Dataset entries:

------------

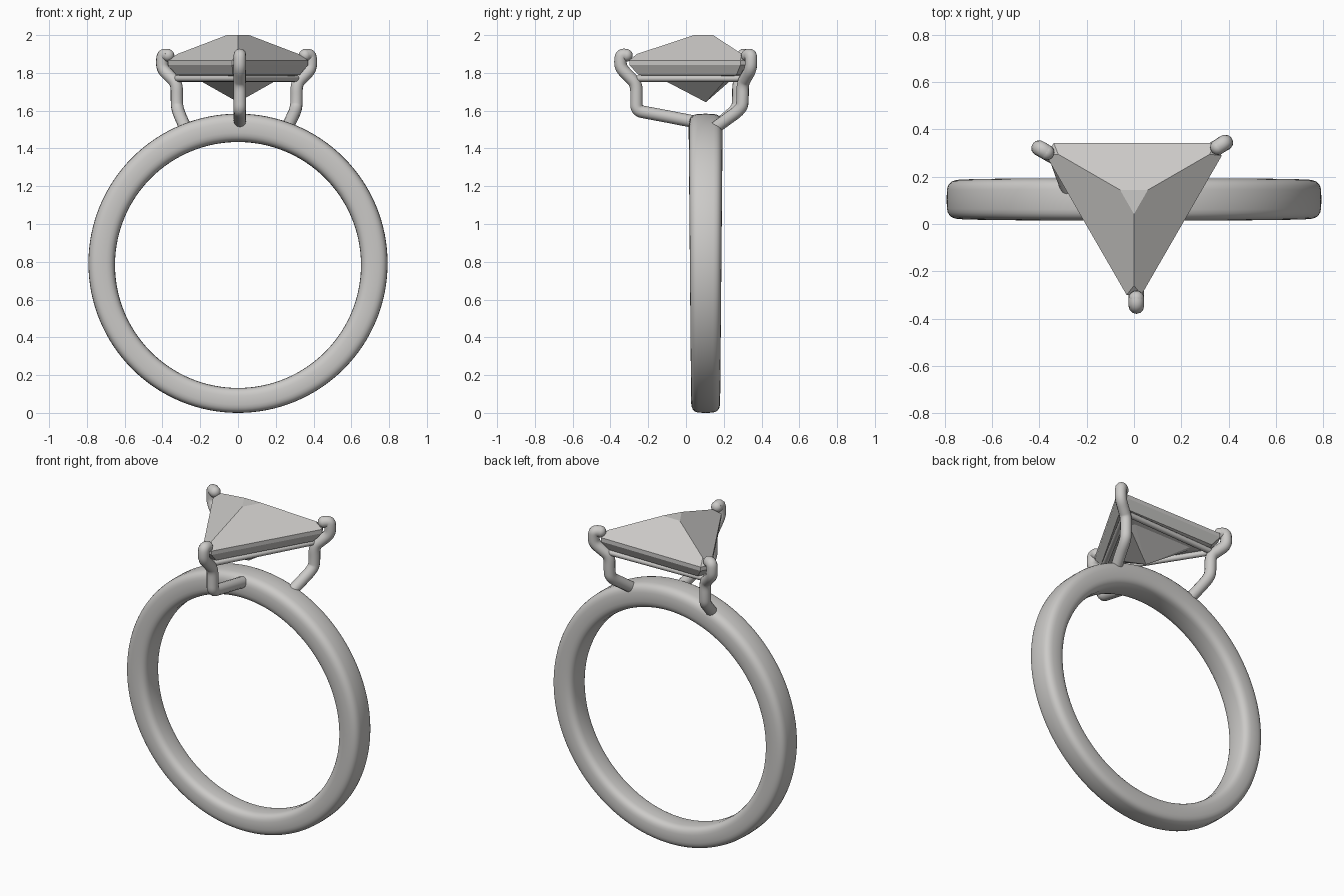
import bpy, bmesh
from math import sin, cos, pi, radians, copysign
from mathutils import Vector

if "Cube" in bpy.data.objects:
    bpy.data.objects.remove(bpy.data.objects["Cube"], do_unlink=True)

# One pale grey for metal and stone
COLOUR = (0.6, 0.59, 0.575, 1)
grey = bpy.data.materials.new("pale grey")
grey.use_nodes = True
grey.diffuse_color = COLOUR
bsdf = next(n for n in grey.node_tree.nodes if n.type == "BSDF_PRINCIPLED")
bsdf.inputs["Base Color"].default_value = COLOUR


def finish(name, bm, smooth):
    bmesh.ops.recalc_face_normals(bm, faces=bm.faces)
    for f in bm.faces:
        f.smooth = smooth
    mesh = bpy.data.meshes.new(name)
    bm.to_mesh(mesh)
    bm.free()
    mesh.materials.append(grey)
    obj = bpy.data.objects.new(name, mesh)
    bpy.context.collection.objects.link(obj)
    return obj


def bridge(bm, a, b):
    n = len(a)
    for i in range(n):
        bm.faces.new((a[i], a[(i + 1) % n], b[(i + 1) % n], b[i]))


def power(v, e):
    return copysign(abs(v) ** e, v)


def rod(name, points, radius):
    """Round wire that bends softly along the points."""
    data = bpy.data.curves.new(name, "CURVE")
    data.dimensions = "3D"
    data.bevel_depth = radius
    data.bevel_resolution = 4
    data.use_fill_caps = True
    spline = data.splines.new("NURBS")
    spline.points.add(len(points) - 1)
    for p, co in zip(spline.points, points):
        p.co = (*co, 1)
    spline.order_u = min(3, len(points))
    spline.use_endpoint_u = True
    spline.resolution_u = 6
    data.materials.append(grey)
    obj = bpy.data.objects.new(name, data)
    bpy.context.collection.objects.link(obj)
    bpy.ops.object.select_all(action="DESELECT")
    obj.select_set(True)
    bpy.context.view_layer.objects.active = obj
    bpy.ops.object.convert(target="MESH")
    bpy.ops.object.shade_smooth_by_angle(angle=radians(50))


# Band: rounded section swept round, slightly heavier at the top
bm = bmesh.new()
STEPS, SIDES = 128, 28
loops = []
for i in range(STEPS):
    a = 2 * pi * i / STEPS
    grow = (1 + sin(a)) / 2
    half_w = 0.077 + 0.013 * grow
    half_t = 0.066 + 0.009 * grow
    loop = []
    for j in range(SIDES):
        t = 2 * pi * j / SIDES
        r = 0.792 - half_t + half_t * power(cos(t), 0.7)
        y = 0.104 + half_w * power(sin(t), 0.5)
        loop.append(bm.verts.new((r * cos(a), y, 0.792 + r * sin(a))))
    loops.append(loop)
for i in range(STEPS):
    bridge(bm, loops[i], loops[(i + 1) % STEPS])
finish("band", bm, True)

# Stone: triangular cut with clipped corners
CY, R, CLIP = 0.11, 0.232, 0.41
CORNERS = [radians(d) for d in (-90, 30, 150)]


def corner_point(angle, dist, side, z):
    return (dist * cos(angle) - side * sin(angle),
            CY + dist * sin(angle) + side * cos(angle), z)


def clipped_triangle(bm, r, z):
    d = CLIP / R * r
    s = (2 * r - d) * 0.577
    return [bm.verts.new(corner_point(a, d, k * s, z)) for a in CORNERS for k in (-1, 1)]


bm = bmesh.new()
layers = [clipped_triangle(bm, r, z) for r, z in
          ((R, 1.866), (R, 1.842), (0.205, 1.79), (0.135, 1.767))]
for a, b in zip(layers, layers[1:]):
    bridge(bm, a, b)
tip = bm.verts.new((0, CY - 0.005, 1.645))
low = layers[-1]
for i in range(6):
    bm.faces.new((low[i], low[(i + 1) % 6], tip))
table = [bm.verts.new(corner_point(a, 0.068, 0, 2.0)) for a in CORNERS]
split = [bm.verts.new(corner_point(a, 0.37, 0, 1.9)) for a in CORNERS]
bm.faces.new(table)
top = layers[0]
for i in range(3):
    j = (i + 1) % 3
    bm.faces.new((top[2 * i], top[2 * i + 1], split[i]))
    bm.faces.new((table[i], split[i], top[2 * i + 1], top[2 * j], split[j], table[j]))
finish("stone", bm, False)

# Prongs: wires rising from the band and hooking over the corners
PRONGS = {
    "front_prong": [(0.01, 0.1, 1.53), (0.01, -0.05, 1.56), (0.01, -0.2, 1.588),
                    (0.01, -0.262, 1.6), (0.01, -0.262, 1.66), (0.01, -0.262, 1.74),
                    (0.01, -0.3, 1.78), (0.01, -0.345, 1.825), (0.01, -0.348, 1.87),
                    (0.01, -0.34, 1.9), (0.01, -0.315, 1.893)],
    "left_prong": [(0.25, 0.13, 1.49), (0.28, 0.21, 1.55), (0.308, 0.295, 1.61),
                   (0.31, 0.3, 1.66), (0.31, 0.3, 1.745), (0.345, 0.32, 1.78),
                   (0.385, 0.343, 1.82), (0.387, 0.345, 1.87), (0.38, 0.343, 1.9),
                   (0.355, 0.325, 1.893)],
    "right_prong": [(-0.27, 0.13, 1.49), (-0.297, 0.2, 1.55), (-0.322, 0.272, 1.61),
                    (-0.324, 0.277, 1.66), (-0.324, 0.277, 1.745), (-0.36, 0.297, 1.78),
                    (-0.4, 0.32, 1.82), (-0.402, 0.321, 1.87), (-0.395, 0.319, 1.9),
                    (-0.37, 0.303, 1.893)],
}
for name, path in PRONGS.items():
    rod(name, path, 0.033)
    bm = bmesh.new()
    bmesh.ops.create_uvsphere(bm, u_segments=16, v_segments=10, radius=0.033)
    bmesh.ops.translate(bm, vec=Vector(path[-1]), verts=bm.verts)
    finish(name + "_tip", bm, True)

# Rails: thin bars joining the prongs under the stone
posts = {"front": (0.01, -0.262, 1.77), "left": (0.318, 0.305, 1.77), "right": (-0.332, 0.282, 1.77)}
for a, b in (("front", "left"), ("left", "right"), ("right", "front")):
    rod(f"{a}_{b}_rail", [posts[a], posts[b]], 0.017)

------------

*HOW TO COMPLETE THIS TASK*:
Word-for-word copy, no pictures: write out the entries above in full.

*SOLUTION TO THE PROBLEM*:
import bpy, bmesh
from math import sin, cos, pi, radians, copysign
from mathutils import Vector

if "Cube" in bpy.data.objects:
    bpy.data.objects.remove(bpy.data.objects["Cube"], do_unlink=True)

# One pale grey for metal and stone
COLOUR = (0.6, 0.59, 0.575, 1)
grey = bpy.data.materials.new("pale grey")
grey.use_nodes = True
grey.diffuse_color = COLOUR
bsdf = next(n for n in grey.node_tree.nodes if n.type == "BSDF_PRINCIPLED")
bsdf.inputs["Base Color"].default_value = COLOUR


def finish(name, bm, smooth):
    bmesh.ops.recalc_face_normals(bm, faces=bm.faces)
    for f in bm.faces:
        f.smooth = smooth
    mesh = bpy.data.meshes.new(name)
    bm.to_mesh(mesh)
    bm.free()
    mesh.materials.append(grey)
    obj = bpy.data.objects.new(name, mesh)
    bpy.context.collection.objects.link(obj)
    return obj


def bridge(bm, a, b):
    n = len(a)
    for i in range(n):
        bm.faces.new((a[i], a[(i + 1) % n], b[(i + 1) % n], b[i]))


def power(v, e):
    return copysign(abs(v) ** e, v)


def rod(name, points, radius):
    """Round wire that bends softly along the points."""
    data = bpy.data.curves.new(name, "CURVE")
    data.dimensions = "3D"
    data.bevel_depth = radius
    data.bevel_resolution = 4
    data.use_fill_caps = True
    spline = data.splines.new("NURBS")
    spline.points.add(len(points) - 1)
    for p, co in zip(spline.points, points):
        p.co = (*co, 1)
    spline.order_u = min(3, len(points))
    spline.use_endpoint_u = True
    spline.resolution_u = 6
    data.materials.append(grey)
    obj = bpy.data.objects.new(name, data)
    bpy.context.collection.objects.link(obj)
    bpy.ops.object.select_all(action="DESELECT")
    obj.select_set(True)
    bpy.context.view_layer.objects.active = obj
    bpy.ops.object.convert(target="MESH")
    bpy.ops.object.shade_smooth_by_angle(angle=radians(50))


# Band: rounded section swept round, slightly heavier at the top
bm = bmesh.new()
STEPS, SIDES = 128, 28
loops = []
for i in range(STEPS):
    a = 2 * pi * i / STEPS
    grow = (1 + sin(a)) / 2
    half_w = 0.077 + 0.013 * grow
    half_t = 0.066 + 0.009 * grow
    loop = []
    for j in range(SIDES):
        t = 2 * pi * j / SIDES
        r = 0.792 - half_t + half_t * power(cos(t), 0.7)
        y = 0.104 + half_w * power(sin(t), 0.5)
        loop.append(bm.verts.new((r * cos(a), y, 0.792 + r * sin(a))))
    loops.append(loop)
for i in range(STEPS):
    bridge(bm, loops[i], loops[(i + 1) % STEPS])
finish("band", bm, True)

# Stone: triangular cut with clipped corners
CY, R, CLIP = 0.11, 0.232, 0.41
CORNERS = [radians(d) for d in (-90, 30, 150)]


def corner_point(angle, dist, side, z):
    return (dist * cos(angle) - side * sin(angle),
            CY + dist * sin(angle) + side * cos(angle), z)


def clipped_triangle(bm, r, z):
    d = CLIP / R * r
    s = (2 * r - d) * 0.577
    return [bm.verts.new(corner_point(a, d, k * s, z)) for a in CORNERS for k in (-1, 1)]


bm = bmesh.new()
layers = [clipped_triangle(bm, r, z) for r, z in
          ((R, 1.866), (R, 1.842), (0.205, 1.79), (0.135, 1.767))]
for a, b in zip(layers, layers[1:]):
    bridge(bm, a, b)
tip = bm.verts.new((0, CY - 0.005, 1.645))
low = layers[-1]
for i in range(6):
    bm.faces.new((low[i], low[(i + 1) % 6], tip))
table = [bm.verts.new(corner_point(a, 0.068, 0, 2.0)) for a in CORNERS]
split = [bm.verts.new(corner_point(a, 0.37, 0, 1.9)) for a in CORNERS]
bm.faces.new(table)
top = layers[0]
for i in range(3):
    j = (i + 1) % 3
    bm.faces.new((top[2 * i], top[2 * i + 1], split[i]))
    bm.faces.new((table[i], split[i], top[2 * i + 1], top[2 * j], split[j], table[j]))
finish("stone", bm, False)

# Prongs: wires rising from the band and hooking over the corners
PRONGS = {
    "front_prong": [(0.01, 0.1, 1.53), (0.01, -0.05, 1.56), (0.01, -0.2, 1.588),
                    (0.01, -0.262, 1.6), (0.01, -0.262, 1.66), (0.01, -0.262, 1.74),
                    (0.01, -0.3, 1.78), (0.01, -0.345, 1.825), (0.01, -0.348, 1.87),
                    (0.01, -0.34, 1.9), (0.01, -0.315, 1.893)],
    "left_prong": [(0.25, 0.13, 1.49), (0.28, 0.21, 1.55), (0.308, 0.295, 1.61),
                   (0.31, 0.3, 1.66), (0.31, 0.3, 1.745), (0.345, 0.32, 1.78),
                   (0.385, 0.343, 1.82), (0.387, 0.345, 1.87), (0.38, 0.343, 1.9),
                   (0.355, 0.325, 1.893)],
    "right_prong": [(-0.27, 0.13, 1.49), (-0.297, 0.2, 1.55), (-0.322, 0.272, 1.61),
                    (-0.324, 0.277, 1.66), (-0.324, 0.277, 1.745), (-0.36, 0.297, 1.78),
                    (-0.4, 0.32, 1.82), (-0.402, 0.321, 1.87), (-0.395, 0.319, 1.9),
                    (-0.37, 0.303, 1.893)],
}
for name, path in PRONGS.items():
    rod(name, path, 0.033)
    bm = bmesh.new()
    bmesh.ops.create_uvsphere(bm, u_segments=16, v_segments=10, radius=0.033)
    bmesh.ops.translate(bm, vec=Vector(path[-1]), verts=bm.verts)
    finish(name + "_tip", bm, True)

# Rails: thin bars joining the prongs under the stone
posts = {"front": (0.01, -0.262, 1.77), "left": (0.318, 0.305, 1.77), "right": (-0.332, 0.282, 1.77)}
for a, b in (("front", "left"), ("left", "right"), ("right", "front")):
    rod(f"{a}_{b}_rail", [posts[a], posts[b]], 0.017)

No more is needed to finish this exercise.